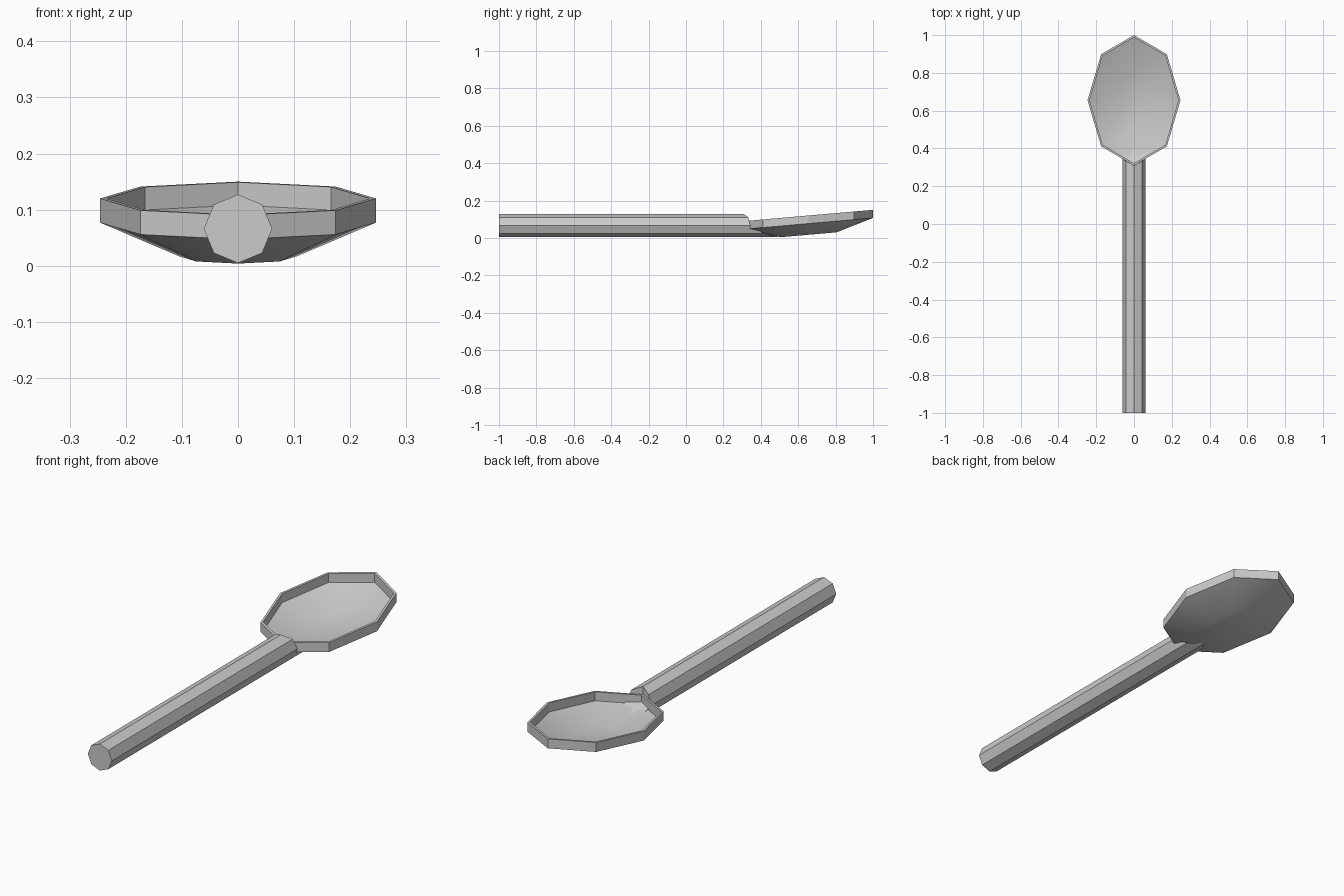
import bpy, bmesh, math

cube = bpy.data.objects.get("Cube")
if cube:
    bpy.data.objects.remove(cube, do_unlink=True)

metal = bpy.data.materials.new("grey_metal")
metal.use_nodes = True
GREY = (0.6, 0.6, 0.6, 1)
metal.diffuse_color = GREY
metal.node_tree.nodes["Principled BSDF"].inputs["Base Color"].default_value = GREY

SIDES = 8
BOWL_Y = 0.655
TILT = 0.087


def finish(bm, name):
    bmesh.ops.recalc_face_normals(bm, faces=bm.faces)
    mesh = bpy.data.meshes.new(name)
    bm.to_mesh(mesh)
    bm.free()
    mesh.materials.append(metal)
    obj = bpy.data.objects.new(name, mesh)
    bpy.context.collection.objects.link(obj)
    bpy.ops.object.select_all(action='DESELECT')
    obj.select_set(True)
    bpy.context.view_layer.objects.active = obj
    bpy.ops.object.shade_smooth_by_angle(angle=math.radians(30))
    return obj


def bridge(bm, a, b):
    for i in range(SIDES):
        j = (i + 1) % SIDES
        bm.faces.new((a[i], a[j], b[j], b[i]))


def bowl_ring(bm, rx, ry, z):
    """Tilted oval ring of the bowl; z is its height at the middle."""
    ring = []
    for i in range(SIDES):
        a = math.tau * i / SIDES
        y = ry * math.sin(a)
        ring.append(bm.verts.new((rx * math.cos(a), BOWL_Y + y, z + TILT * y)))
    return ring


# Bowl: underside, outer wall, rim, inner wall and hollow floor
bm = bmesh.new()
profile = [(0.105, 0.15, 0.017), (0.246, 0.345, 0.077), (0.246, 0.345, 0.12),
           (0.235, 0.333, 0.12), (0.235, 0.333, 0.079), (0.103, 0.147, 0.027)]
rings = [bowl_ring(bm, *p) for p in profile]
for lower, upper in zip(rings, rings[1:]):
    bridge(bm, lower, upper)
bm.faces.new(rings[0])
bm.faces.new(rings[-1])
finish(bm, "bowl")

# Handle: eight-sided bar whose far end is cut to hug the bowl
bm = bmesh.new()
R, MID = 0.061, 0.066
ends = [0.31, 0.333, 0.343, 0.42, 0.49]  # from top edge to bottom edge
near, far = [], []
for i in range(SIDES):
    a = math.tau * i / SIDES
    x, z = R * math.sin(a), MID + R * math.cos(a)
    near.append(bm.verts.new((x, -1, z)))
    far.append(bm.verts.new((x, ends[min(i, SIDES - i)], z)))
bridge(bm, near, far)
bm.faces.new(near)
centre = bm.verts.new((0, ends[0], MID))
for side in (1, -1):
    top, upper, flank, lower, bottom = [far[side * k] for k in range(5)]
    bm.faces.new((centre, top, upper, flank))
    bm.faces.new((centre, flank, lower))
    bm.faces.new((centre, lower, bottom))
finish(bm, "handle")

════════════════════

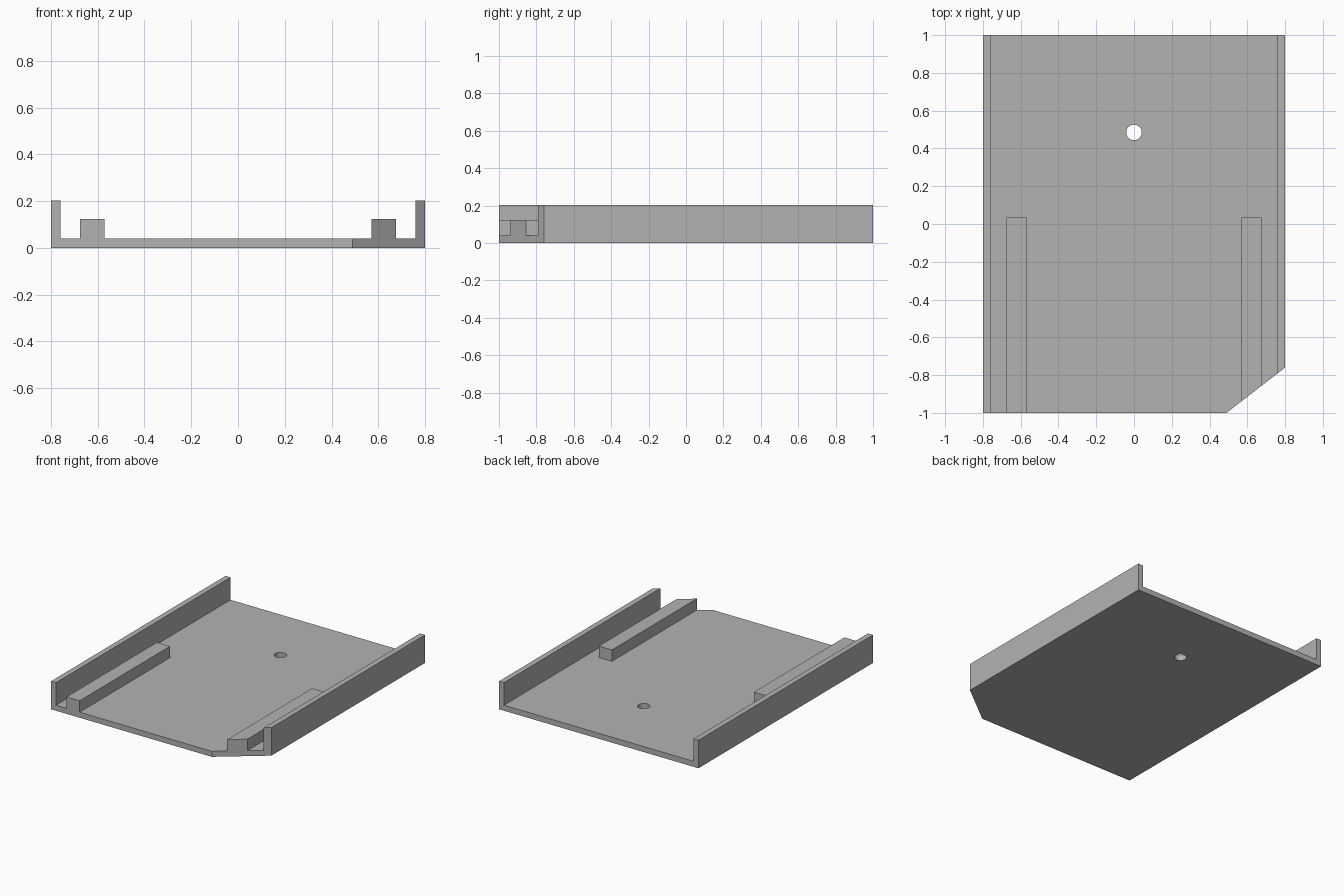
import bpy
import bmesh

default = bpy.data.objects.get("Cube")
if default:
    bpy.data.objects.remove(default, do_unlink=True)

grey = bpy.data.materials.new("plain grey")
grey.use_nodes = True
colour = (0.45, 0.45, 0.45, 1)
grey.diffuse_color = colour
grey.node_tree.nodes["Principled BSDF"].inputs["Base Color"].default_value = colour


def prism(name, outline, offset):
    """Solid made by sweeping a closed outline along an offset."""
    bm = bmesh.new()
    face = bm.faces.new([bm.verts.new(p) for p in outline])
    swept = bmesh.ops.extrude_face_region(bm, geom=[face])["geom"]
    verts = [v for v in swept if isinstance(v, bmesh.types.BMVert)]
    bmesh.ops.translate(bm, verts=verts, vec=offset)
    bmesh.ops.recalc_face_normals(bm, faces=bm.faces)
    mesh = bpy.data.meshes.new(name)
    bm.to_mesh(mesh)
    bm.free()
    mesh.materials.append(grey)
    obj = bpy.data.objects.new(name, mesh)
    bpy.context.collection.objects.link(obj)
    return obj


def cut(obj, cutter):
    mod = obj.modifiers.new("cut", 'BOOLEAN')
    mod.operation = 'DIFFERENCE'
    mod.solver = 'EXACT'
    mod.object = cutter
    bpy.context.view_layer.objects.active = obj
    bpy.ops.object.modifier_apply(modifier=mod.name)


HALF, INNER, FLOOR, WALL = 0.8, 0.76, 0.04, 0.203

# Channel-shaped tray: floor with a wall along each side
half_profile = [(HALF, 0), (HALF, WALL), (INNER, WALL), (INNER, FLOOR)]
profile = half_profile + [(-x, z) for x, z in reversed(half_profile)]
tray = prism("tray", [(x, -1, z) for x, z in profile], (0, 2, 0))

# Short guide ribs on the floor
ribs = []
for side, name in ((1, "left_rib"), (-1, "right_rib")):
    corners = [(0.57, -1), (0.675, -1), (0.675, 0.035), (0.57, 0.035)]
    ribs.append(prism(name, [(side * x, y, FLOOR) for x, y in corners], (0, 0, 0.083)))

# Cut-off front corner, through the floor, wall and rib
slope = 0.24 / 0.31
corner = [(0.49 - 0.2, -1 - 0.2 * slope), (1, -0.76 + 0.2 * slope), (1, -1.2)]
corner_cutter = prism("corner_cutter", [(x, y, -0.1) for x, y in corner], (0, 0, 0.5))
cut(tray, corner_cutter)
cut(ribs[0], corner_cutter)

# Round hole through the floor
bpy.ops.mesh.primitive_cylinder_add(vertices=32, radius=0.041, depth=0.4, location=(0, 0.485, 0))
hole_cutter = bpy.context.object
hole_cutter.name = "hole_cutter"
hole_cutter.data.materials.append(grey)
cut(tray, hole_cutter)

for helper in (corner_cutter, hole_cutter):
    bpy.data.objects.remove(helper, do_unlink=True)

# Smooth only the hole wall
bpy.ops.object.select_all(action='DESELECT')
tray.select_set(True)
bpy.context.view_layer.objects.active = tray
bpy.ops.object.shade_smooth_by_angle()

════════════════════

### Required action:
Look through the entries and return each line that has the word "ribs" in it.

### Reply to the exercise:
# Short guide ribs on the floor
ribs = []
    ribs.append(prism(name, [(side * x, y, FLOOR) for x, y in corners], (0, 0, 0.083)))
cut(ribs[0], corner_cutter)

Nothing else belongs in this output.